For example, if three women report sexual assaults in one week in a Rochester neighborhood, we can’t report, "Three men sexually assaulted three women," because it might have been the same man, or the assaults might not have happened at all. Indeed, the PB won’t even say "Three women were sexually assaulted" until the police confirm that the assaults took place. For the sake of accuracy, our report would be along the lines of "Three women told police they were sexually assaulted."

That same rationale applies to the PB’s policy of not identifying the suspect of a crime until he or she has been formally charged or at least until the police tell us that charges are expected. And, once the prosecutor files charges, we refer to suspects as "defendants" or "the accused," even if there’s no doubt that they fired the fatal shots or were driving drunk in a tragic accident. We treat criminal suspects as innocent until proven guilty, even though it makes writing more cumbersome.

For example, many of the political attack ads airing today from both sides of the aisle take an opponent’s words out of context and twist them into something utterly contrary to what they had intended. By leaving out information and context, these ads invite viewers to leap to easy, inaccurate conclusions.

A journalist’s goal is exactly the opposite. We seek to present the facts and the truth, and while we’d love to speak with absolute certainty about everything that happens in Rochester and southeastern Minnesota, more often than not the whole story takes time to reveal itself. Until we know all the facts and connect all of the dots, we rein in our urge to jump to conclusions.

The market rate for a two-bedroom rental in St. Cloud is $800, according to reporting this summer on findings by the National Low Income Housing Association. A worker needs to earn $15.38 an hour in a full-time position to afford it, which may not sound unreasonable.

And it’s not just renters, and it’s getting worse: Minnesota home prices have gone up 8.9 percent in the past year, according to the governor’s task force. Homes here are selling at prices 26 percent higher than surrounding states. And rents increased 4.1 percent Minnesota during the same time.

Redefining "affordable housing" to address availability across the market’s price range is a near-revolutionary addition to the discussion. Calling on the business community to stand up to its stakeholder role in housing issues as a primary tactic — not in the back seat to moral issues — is novel.

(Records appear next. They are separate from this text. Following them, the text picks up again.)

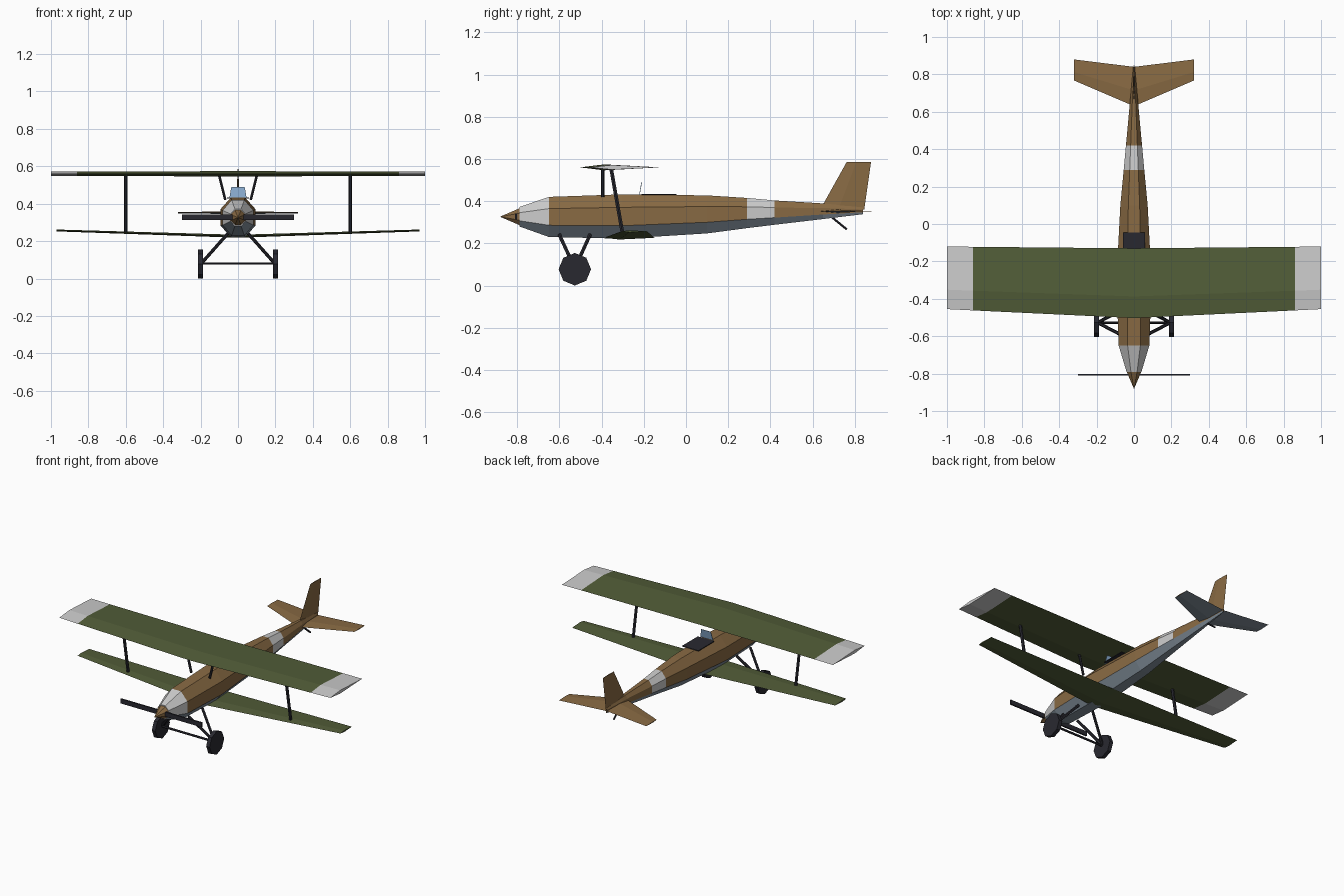
import bpy, bmesh, math
from mathutils import Vector

if "Cube" in bpy.data.objects:
    bpy.data.objects.remove(bpy.data.objects["Cube"])


def mat(name, r, g, b):
    m = bpy.data.materials.new(name)
    m.diffuse_color = (r, g, b, 1)
    m.use_nodes = True
    m.node_tree.nodes["Principled BSDF"].inputs["Base Color"].default_value = m.diffuse_color
    return m


BROWN = mat("brown", 0.25, 0.145, 0.057)
OLIVE = mat("olive", 0.085, 0.11, 0.04)
WHITE = mat("white", 0.6, 0.6, 0.6)
BLUE = mat("underside_blue", 0.22, 0.27, 0.32)
DARK = mat("dark", 0.022, 0.022, 0.03)
GLASS = mat("glass", 0.25, 0.41, 0.62)


def loft(name, rings, mats, pick=lambda i, j: 0):
    """Skin closed rings; pick(segment, side) gives the material slot, caps use side -1."""
    bm = bmesh.new()
    vs = [[bm.verts.new(p) for p in r] for r in rings]
    n = len(rings[0])
    for i in range(len(vs) - 1):
        for j in range(n):
            k = (j + 1) % n
            f = bm.faces.new((vs[i][j], vs[i][k], vs[i + 1][k], vs[i + 1][j]))
            f.material_index = pick(i, j)
    for i, ring in ((0, vs[0]), (len(vs) - 2, vs[-1])):
        f = bm.faces.new(ring)
        f.material_index = pick(i, -1)
    bmesh.ops.recalc_face_normals(bm, faces=bm.faces)
    me = bpy.data.meshes.new(name)
    bm.to_mesh(me)
    bm.free()
    for m in mats:
        me.materials.append(m)
    ob = bpy.data.objects.new(name, me)
    bpy.context.collection.objects.link(ob)
    return ob


def rod(name, a, b, r, sides=6, m=DARK, r2=None, turn=0.0):
    """Prism or cone between two points."""
    a, b = Vector(a), Vector(b)
    q = (b - a).to_track_quat('Z', 'Y')
    ang = [turn + math.tau * k / sides for k in range(sides)]
    return loft(name, [[p + q @ Vector((s * math.cos(t), s * math.sin(t), 0)) for t in ang]
                       for p, s in ((a, r), (b, r if r2 is None else r2))], [m])


def box(name, lo, hi, m):
    return loft(name, [[(lo[0], lo[1], z), (hi[0], lo[1], z), (hi[0], hi[1], z), (lo[0], hi[1], z)]
                       for z in (lo[2], hi[2])], [m])


def wing(name, stations, mats, pick=lambda i, j: 0, crest=0.31):
    """Four-sided aerofoil; stations are x, front y, back y, z, half thickness, mirrored in x."""
    full = [(-s[0],) + s[1:] for s in reversed(stations) if s[0] > 0] + stations
    rings = []
    for x, y0, y1, z, h in full:
        yc = y0 + (y1 - y0) * crest
        rings.append([(x, y0, z), (x, yc, z + h), (x, y1, z), (x, yc, z - h)])
    return loft(name, rings, mats, pick)


# Fuselage: octagonal sections as y, bottom z, top z, half width
sections = [(-0.79, 0.28, 0.372, 0.04), (-0.65, 0.23, 0.42, 0.082), (-0.3, 0.222, 0.432, 0.094),
            (0.1, 0.247, 0.427, 0.073), (0.29, 0.272, 0.415, 0.055), (0.42, 0.288, 0.403, 0.043),
            (0.65, 0.315, 0.389, 0.022), (0.84, 0.338, 0.37, 0.004)]
rings = []
for y, z0, z1, w in sections:
    c, h = (z0 + z1) / 2, (z1 - z0) / 2
    ring = []
    for k in range(8):
        t = math.radians(22.5 + 45 * k)
        s = math.cos(math.pi / 8)
        ring.append((w * math.cos(t) / s, y, c + h * math.sin(t) / s))
    rings.append(ring)
loft("fuselage", rings, [BROWN, WHITE, BLUE],
     lambda i, j: 2 if j in (4, 5, 6) else (1 if i in (0, 4) else 0))

# Spinner and propeller
rod("spinner", (0, -0.785, 0.326), (0, -0.88, 0.326), 0.045, 8, BROWN, 0.001, math.pi / 8)
box("propeller", (-0.3, -0.811, 0.312), (0.3, -0.801, 0.342), DARK)

# Wings
wing("upper_wing", [(0, -0.503, -0.13, 0.56, 0.014), (0.86, -0.462, -0.122, 0.56, 0.012),
                    (1, -0.455, -0.12, 0.56, 0.011)], [OLIVE, WHITE],
     lambda i, j: 1 if i in (0, 3) else 0)
wing("lower_wing", [(0, -0.39, -0.15, 0.226, 0.008), (0.97, -0.305, -0.185, 0.257, 0.005)], [OLIVE])

# Tail surfaces
wing("tailplane", [(0, 0.63, 0.84, 0.352, 0.008), (0.322, 0.768, 0.88, 0.352, 0.003)],
     [BROWN, BLUE], lambda i, j: 1 if j in (2, 3) else 0, 0.4)
fin = []
for y0, y1, z, h in ((0.65, 0.845, 0.375, 0.007), (0.762, 0.877, 0.586, 0.003)):
    yc = y0 + 0.4 * (y1 - y0)
    z0 = z + (0.01 if z < 0.5 else 0)
    z1 = z - (0.015 if z < 0.5 else 0)
    fin.append([(0, y0, z0), (h, yc, z), (0, y1, z1), (-h, yc, z)])
loft("fin", fin, [BROWN])
rod("tail_skid", (0, 0.69, 0.325), (0, 0.762, 0.266), 0.006)

# Cockpit opening and windscreen
box("cockpit", (-0.06, -0.21, 0.428), (0.06, -0.045, 0.433), DARK)
loft("windscreen", [[(-0.046, y, 0.43), (0.046, y, 0.43), (0.036, y + 0.01, 0.488), (-0.036, y + 0.01, 0.488)]
                    for y in (-0.222, -0.219)], [GLASS])

# Struts and landing gear on both sides
for side, s in (("left", -1), ("right", 1)):
    rod(side + "_wing_strut", (s * 0.6, -0.3, 0.243), (s * 0.6, -0.355, 0.555), 0.01)
    rod(side + "_cabane_strut", (s * 0.068, -0.395, 0.42), (s * 0.103, -0.395, 0.56), 0.008)
    for end, y in (("front", -0.6), ("rear", -0.455)):
        rod(side + "_" + end + "_gear_leg", (s * 0.195, -0.527, 0.082), (s * 0.055, y, 0.24), 0.009)
    rod(side + "_wheel", (s * 0.188, -0.527, 0.077), (s * 0.213, -0.527, 0.077), 0.077, 8)
rod("axle", (-0.2, -0.527, 0.08), (0.2, -0.527, 0.08), 0.007)
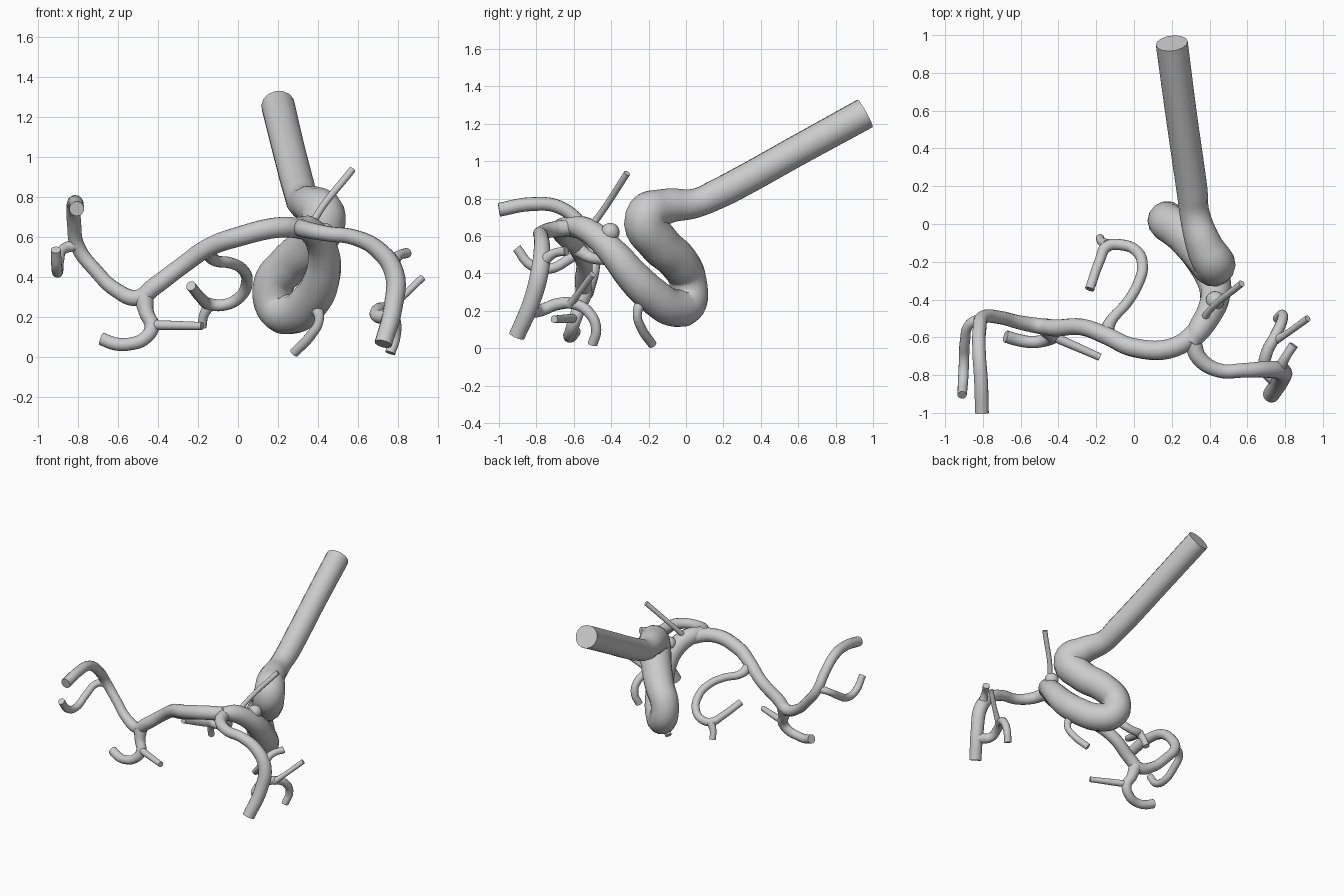
import bpy
import math


def tube(name, pts):
    """Capped smooth tube through (x, y, z, radius) points."""
    cu = bpy.data.curves.new(name, 'CURVE')
    cu.dimensions = '3D'
    cu.bevel_depth = 1.0
    cu.bevel_resolution = 5
    cu.resolution_u = 6
    cu.use_fill_caps = True
    sp = cu.splines.new('BEZIER')
    sp.radius_interpolation = 'CARDINAL'
    sp.bezier_points.add(len(pts) - 1)
    for bp, (x, y, z, r) in zip(sp.bezier_points, pts):
        bp.co = (x, y, z)
        bp.radius = r
        bp.handle_left_type = bp.handle_right_type = 'AUTO'
    ob = bpy.data.objects.new(name, cu)
    bpy.context.collection.objects.link(ob)
    bpy.ops.object.select_all(action='DESELECT')
    ob.select_set(True)
    bpy.context.view_layer.objects.active = ob
    bpy.ops.object.convert(target='MESH')
    bpy.ops.object.shade_smooth_by_angle(angle=math.radians(40))
    return bpy.context.object


# Main trunk: straight inlet, bend, loop, taper up to the fork
tube("main_artery", [
    (.20, .957, 1.255, .085), (.25, .58, 1.048, .083), (.29, .30, .892, .083),
    (.307, .18, .83, .082), (.322, .05, .775, .08),
    (.375, -.12, .755, .098), (.425, -.215, .70, .113),
    (.36, -.145, .56, .112), (.26, -.045, .465, .107), (.178, .01, .36, .102),
    (.20, .005, .237, .102), (.28, -.07, .217, .1), (.365, -.18, .285, .098),
    (.415, -.28, .38, .092), (.43, -.38, .50, .08), (.40, -.47, .59, .07),
    (.345, -.56, .645, .062), (.30, -.63, .655, .045)])

# Small side bulge
bpy.ops.mesh.primitive_uv_sphere_add(segments=16, ring_count=10, radius=.05,
                                     location=(.43, -.405, .62))
bulge = bpy.context.object
bulge.name = "side_bulge"
bpy.ops.object.shade_smooth_by_angle(angle=math.radians(40))

# Twigs off the trunk
tube("upper_twig", [(.37, -.51, .65, .022), (.39, -.47, .70, .018), (.57, -.315, .935, .018)])
tube("lower_twig", [(.38, -.23, .27, .035), (.405, -.26, .185, .024),
                    (.365, -.24, .11, .025), (.28, -.18, .02, .024)])

# Left side vessel and its fork
tube("left_artery", [
    (.36, -.54, .63, .05), (.22, -.65, .648, .052), (.0, -.655, .60, .05),
    (-.15, -.59, .545, .047), (-.28, -.545, .455, .044), (-.42, -.55, .35, .045),
    (-.50, -.54, .295, .042), (-.61, -.52, .335, .037), (-.71, -.495, .43, .035),
    (-.80, -.495, .55, .036), (-.818, -.56, .66, .036), (-.82, -.68, .755, .036),
    (-.81, -.83, .77, .037), (-.805, -1.0, .74, .037)])
tube("left_tip_branch", [
    (-.80, -.50, .56, .03), (-.87, -.53, .54, .026), (-.895, -.62, .48, .027),
    (-.90, -.73, .425, .027), (-.905, -.83, .445, .027), (-.91, -.905, .535, .025)])
tube("left_lower_curl", [
    (-.47, -.545, .30, .048), (-.457, -.57, .22, .038), (-.43, -.595, .15, .036),
    (-.47, -.615, .09, .034), (-.54, -.625, .065, .032), (-.61, -.615, .065, .033),
    (-.68, -.595, .09, .033)])
tube("left_lower_twig", [(-.43, -.595, .16, .025), (-.18, -.705, .155, .02)])

# Hooked branch at the back
tube("hook_branch", [
    (-.15, -.58, .53, .04), (-.12, -.51, .485, .03), (-.04, -.42, .47, .028),
    (.02, -.32, .44, .028), (.045, -.22, .38, .029), (.01, -.14, .30, .029),
    (-.07, -.11, .26, .029), (-.145, -.12, .265, .03), (-.18, -.19, .29, .027),
    (-.235, -.345, .355, .025)])
tube("hook_stub", [(-.14, -.11, .265, .03), (-.17, -.095, .21, .024), (-.18, -.075, .15, .023)])

# Right side vessel and its branches
tube("right_artery", [
    (.31, -.62, .645, .045), (.345, -.71, .635, .042), (.45, -.775, .615, .038),
    (.58, -.775, .597, .039), (.70, -.77, .535, .044), (.78, -.78, .42, .049),
    (.775, -.825, .25, .047), (.725, -.905, .065, .044)])
tube("right_upper_branch", [(.765, -.78, .45, .035), (.80, -.71, .505, .025), (.845, -.64, .52, .025)])
tube("right_arch_branch", [
    (.76, -.83, .20, .04), (.695, -.77, .205, .033), (.70, -.69, .235, .032),
    (.75, -.59, .235, .03), (.785, -.51, .18, .028), (.785, -.48, .10, .027),
    (.76, -.5, .02, .026)])
tube("right_twig", [(.74, -.62, .23, .025), (.80, -.585, .28, .018), (.92, -.5, .395, .018)])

Lack of affordable housing hinders employers who are trying to relocate here or fill vacant jobs, from entry level to management. (And if you haven’t heard the local business community cry out in desperation for qualified workers recently, you just haven’t been paying attention.)

Lack of affordable housing hurts retail and service businesses, too. When workers are forced to pay more than 30 percent of their income on housing (whether it’s a worker making $11.60 an hour or a household pulling in $100,000 a year) those dollars can’t be spent on furniture, appliances, cars, home improvements, groceries, clothing, shoes, bikes or ATVs.

These experts who have dug into the issue did not produce a policy blueprint to be pushed along a specific legislative path. They put out a call to action to businesses and governments and Minnesotans to get creative in solving the problems.

Businesses in far-flung places (like Pennington County) can band together to provide the financial footing that would allow builders to establish housing developments where they’re needed. DigiKey, for instance, is running a 45-minute bus route to get workers from available homes to the buildings where they work.

And consumers who don’t want the expansive room provided by the ever-expanding new middle-class homes (who wants to clean it all or mow all that lawn?) can tell builders and realtors they’ll wait for a more appropriate size. Families who want or need the extra room can do the same. Then when each kind of family is ready to move, those housing options are available to the next folks climbing the property ladder.